* WORK REQUIRED *
Return only what lies between the first line of the entries and the line containing "the other side", both lines included.
#### THE DATA ####
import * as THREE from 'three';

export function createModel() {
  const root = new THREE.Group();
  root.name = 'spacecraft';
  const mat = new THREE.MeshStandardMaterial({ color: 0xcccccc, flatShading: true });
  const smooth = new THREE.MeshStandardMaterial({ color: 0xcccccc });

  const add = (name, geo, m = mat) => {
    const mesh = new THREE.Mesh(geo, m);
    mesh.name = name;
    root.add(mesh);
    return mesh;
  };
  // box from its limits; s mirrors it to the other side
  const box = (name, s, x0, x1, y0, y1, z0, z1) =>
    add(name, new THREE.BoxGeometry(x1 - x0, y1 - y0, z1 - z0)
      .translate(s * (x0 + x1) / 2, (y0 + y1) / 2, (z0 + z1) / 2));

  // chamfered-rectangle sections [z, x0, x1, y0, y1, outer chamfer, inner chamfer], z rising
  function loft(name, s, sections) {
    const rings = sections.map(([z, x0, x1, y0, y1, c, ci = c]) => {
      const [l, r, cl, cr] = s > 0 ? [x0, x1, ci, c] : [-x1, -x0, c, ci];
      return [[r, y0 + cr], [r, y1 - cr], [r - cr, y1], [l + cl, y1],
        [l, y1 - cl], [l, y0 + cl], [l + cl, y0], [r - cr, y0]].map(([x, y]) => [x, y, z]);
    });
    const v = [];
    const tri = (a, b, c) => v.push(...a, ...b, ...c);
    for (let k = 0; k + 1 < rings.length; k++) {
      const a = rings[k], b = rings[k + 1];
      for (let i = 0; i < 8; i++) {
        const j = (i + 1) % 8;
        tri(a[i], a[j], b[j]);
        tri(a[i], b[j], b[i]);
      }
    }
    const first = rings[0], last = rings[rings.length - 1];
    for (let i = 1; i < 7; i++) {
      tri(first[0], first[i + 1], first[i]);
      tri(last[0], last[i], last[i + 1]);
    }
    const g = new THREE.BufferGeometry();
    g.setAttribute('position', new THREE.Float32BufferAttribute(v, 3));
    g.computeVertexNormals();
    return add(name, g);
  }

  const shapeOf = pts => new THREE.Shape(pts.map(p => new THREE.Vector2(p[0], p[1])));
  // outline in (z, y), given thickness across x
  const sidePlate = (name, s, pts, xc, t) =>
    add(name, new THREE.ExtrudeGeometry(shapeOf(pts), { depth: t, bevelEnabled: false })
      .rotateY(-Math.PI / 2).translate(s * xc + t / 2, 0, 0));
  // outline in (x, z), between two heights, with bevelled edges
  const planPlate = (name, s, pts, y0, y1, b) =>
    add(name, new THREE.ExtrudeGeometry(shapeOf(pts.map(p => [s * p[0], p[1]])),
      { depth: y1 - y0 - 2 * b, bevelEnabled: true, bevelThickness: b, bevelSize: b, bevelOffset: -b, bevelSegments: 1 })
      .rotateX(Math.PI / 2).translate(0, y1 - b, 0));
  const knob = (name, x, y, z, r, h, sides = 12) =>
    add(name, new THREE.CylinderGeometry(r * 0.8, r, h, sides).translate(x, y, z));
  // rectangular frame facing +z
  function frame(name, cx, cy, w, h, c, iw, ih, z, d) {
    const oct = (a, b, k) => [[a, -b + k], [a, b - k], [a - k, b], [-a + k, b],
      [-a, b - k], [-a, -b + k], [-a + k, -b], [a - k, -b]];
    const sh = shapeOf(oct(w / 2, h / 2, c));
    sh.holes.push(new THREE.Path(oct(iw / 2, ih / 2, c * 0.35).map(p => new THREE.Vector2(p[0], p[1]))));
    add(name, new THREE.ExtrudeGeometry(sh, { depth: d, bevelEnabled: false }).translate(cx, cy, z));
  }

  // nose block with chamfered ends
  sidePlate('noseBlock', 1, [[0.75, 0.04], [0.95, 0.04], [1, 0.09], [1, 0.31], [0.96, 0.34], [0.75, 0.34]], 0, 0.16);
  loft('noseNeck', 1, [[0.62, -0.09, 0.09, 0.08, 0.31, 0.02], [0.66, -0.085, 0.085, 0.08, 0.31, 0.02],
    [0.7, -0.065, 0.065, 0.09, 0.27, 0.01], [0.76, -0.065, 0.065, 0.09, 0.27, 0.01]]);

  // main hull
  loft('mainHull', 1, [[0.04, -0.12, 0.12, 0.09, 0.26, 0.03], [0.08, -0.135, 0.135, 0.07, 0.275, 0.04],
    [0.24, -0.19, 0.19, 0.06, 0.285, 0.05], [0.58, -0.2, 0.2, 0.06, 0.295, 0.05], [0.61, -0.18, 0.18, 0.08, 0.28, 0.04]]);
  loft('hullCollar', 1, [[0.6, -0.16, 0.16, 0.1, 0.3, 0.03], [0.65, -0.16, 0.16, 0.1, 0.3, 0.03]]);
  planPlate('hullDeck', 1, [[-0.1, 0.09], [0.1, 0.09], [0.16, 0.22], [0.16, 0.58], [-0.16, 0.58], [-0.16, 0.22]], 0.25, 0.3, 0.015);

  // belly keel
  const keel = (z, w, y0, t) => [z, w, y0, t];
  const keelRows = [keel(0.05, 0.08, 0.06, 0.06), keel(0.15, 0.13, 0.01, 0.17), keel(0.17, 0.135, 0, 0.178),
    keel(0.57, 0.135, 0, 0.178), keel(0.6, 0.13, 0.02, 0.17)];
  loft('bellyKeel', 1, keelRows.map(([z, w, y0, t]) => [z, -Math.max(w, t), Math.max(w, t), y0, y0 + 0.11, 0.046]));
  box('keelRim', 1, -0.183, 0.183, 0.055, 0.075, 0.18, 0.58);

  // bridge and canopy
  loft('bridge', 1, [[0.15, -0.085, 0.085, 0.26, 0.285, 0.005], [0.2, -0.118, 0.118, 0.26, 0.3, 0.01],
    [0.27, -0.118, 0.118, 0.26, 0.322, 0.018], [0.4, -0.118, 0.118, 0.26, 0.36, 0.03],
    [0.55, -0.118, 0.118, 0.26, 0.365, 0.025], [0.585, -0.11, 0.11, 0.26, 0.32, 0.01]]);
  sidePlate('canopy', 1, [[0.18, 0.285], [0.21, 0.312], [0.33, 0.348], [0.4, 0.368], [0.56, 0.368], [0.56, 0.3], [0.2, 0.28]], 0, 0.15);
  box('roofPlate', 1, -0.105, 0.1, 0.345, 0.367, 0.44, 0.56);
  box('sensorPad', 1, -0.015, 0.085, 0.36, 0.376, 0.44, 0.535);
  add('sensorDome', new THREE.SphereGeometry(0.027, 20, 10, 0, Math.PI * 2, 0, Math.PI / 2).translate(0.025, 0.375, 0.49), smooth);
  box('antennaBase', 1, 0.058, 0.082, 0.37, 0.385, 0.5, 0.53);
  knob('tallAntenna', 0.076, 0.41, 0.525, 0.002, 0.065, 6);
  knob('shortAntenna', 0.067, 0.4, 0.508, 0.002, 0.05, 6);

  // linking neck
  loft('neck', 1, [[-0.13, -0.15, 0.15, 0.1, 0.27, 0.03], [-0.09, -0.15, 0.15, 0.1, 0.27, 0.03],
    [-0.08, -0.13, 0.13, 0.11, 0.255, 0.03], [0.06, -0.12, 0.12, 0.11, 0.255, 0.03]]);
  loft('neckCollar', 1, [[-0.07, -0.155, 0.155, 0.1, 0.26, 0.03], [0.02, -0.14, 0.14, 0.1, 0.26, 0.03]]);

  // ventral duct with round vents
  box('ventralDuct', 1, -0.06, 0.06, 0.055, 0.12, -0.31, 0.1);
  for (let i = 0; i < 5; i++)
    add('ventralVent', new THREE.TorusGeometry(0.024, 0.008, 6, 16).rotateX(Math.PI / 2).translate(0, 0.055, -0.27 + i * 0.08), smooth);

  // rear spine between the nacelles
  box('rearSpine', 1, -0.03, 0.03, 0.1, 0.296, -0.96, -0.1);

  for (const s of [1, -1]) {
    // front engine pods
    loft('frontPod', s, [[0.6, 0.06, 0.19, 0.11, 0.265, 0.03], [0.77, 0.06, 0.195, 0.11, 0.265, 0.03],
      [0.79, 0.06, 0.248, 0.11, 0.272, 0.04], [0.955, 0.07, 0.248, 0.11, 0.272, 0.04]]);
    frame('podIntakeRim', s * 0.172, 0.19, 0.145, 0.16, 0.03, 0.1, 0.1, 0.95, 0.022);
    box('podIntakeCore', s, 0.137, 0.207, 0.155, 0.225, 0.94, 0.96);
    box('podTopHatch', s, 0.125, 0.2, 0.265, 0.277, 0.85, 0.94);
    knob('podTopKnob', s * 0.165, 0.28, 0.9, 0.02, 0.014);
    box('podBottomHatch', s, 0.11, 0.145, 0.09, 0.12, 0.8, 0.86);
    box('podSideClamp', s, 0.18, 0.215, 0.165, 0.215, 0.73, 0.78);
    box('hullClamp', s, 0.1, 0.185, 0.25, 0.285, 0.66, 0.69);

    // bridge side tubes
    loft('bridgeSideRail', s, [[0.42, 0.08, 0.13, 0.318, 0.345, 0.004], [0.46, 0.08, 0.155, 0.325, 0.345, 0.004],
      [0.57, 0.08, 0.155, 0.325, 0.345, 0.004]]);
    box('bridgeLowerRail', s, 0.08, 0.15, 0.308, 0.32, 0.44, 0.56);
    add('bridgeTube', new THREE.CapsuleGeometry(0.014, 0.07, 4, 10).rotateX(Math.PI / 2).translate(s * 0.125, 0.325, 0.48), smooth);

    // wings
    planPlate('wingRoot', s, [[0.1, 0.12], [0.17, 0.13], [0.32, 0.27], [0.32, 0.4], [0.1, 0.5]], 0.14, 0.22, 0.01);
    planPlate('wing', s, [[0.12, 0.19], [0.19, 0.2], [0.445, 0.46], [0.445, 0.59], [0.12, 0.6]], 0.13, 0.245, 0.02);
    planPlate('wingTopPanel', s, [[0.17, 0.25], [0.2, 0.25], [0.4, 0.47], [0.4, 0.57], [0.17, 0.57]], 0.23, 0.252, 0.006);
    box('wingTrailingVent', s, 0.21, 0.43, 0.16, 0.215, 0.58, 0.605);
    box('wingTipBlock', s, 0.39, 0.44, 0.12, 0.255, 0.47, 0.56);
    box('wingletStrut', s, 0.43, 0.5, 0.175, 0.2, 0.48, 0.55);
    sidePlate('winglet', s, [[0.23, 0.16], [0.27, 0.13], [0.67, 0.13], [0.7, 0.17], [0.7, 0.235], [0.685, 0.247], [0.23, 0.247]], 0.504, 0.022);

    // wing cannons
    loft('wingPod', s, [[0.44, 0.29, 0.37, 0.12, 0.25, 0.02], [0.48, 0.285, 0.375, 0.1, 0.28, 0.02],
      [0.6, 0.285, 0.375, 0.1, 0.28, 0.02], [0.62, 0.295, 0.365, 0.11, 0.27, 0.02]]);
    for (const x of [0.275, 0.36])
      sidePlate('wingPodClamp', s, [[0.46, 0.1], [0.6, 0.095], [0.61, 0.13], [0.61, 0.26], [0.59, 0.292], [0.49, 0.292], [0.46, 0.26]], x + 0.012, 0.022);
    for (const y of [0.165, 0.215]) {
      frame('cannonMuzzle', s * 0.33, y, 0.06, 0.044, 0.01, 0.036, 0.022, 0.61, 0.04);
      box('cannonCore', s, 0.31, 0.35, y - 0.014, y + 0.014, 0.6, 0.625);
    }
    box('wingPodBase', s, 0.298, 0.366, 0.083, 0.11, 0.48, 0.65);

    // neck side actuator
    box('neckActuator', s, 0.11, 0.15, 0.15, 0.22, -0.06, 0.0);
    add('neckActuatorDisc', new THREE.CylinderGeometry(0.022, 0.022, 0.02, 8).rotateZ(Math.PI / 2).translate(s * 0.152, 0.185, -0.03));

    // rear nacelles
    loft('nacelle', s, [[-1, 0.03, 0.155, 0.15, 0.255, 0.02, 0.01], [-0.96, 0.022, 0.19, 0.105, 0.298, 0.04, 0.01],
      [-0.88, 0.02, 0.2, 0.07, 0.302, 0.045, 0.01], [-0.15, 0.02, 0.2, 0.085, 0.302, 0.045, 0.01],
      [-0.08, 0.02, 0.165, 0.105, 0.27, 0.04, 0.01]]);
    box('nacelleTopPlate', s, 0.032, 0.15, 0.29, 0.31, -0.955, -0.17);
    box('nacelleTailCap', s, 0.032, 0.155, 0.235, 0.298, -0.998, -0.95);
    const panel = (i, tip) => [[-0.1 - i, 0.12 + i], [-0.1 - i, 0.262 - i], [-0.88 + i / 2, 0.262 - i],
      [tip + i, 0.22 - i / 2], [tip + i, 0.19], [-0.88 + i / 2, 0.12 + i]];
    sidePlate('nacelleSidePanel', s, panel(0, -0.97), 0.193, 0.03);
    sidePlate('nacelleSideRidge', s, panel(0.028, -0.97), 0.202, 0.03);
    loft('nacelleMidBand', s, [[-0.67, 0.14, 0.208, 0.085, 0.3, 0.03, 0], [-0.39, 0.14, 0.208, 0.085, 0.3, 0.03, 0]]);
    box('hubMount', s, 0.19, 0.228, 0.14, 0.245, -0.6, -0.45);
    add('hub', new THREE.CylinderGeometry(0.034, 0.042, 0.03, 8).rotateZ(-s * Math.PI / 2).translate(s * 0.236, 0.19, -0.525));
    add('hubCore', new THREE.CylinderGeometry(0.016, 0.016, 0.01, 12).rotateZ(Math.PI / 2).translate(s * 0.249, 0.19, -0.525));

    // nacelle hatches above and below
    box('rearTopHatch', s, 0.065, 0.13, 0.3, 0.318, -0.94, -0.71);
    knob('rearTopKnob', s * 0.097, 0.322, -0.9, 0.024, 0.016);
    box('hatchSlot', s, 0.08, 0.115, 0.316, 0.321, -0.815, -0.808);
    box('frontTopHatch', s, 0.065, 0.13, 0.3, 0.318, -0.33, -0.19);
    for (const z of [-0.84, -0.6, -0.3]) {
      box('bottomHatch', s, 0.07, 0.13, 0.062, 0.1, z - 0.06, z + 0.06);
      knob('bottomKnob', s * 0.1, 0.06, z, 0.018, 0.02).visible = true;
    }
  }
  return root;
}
####
* YOUR SOLUTION *
import * as THREE from 'three';

export function createModel() {
  const root = new THREE.Group();
  root.name = 'spacecraft';
  const mat = new THREE.MeshStandardMaterial({ color: 0xcccccc, flatShading: true });
  const smooth = new THREE.MeshStandardMaterial({ color: 0xcccccc });

  const add = (name, geo, m = mat) => {
    const mesh = new THREE.Mesh(geo, m);
    mesh.name = name;
    root.add(mesh);
    return mesh;
  };
  // box from its limits; s mirrors it to the other side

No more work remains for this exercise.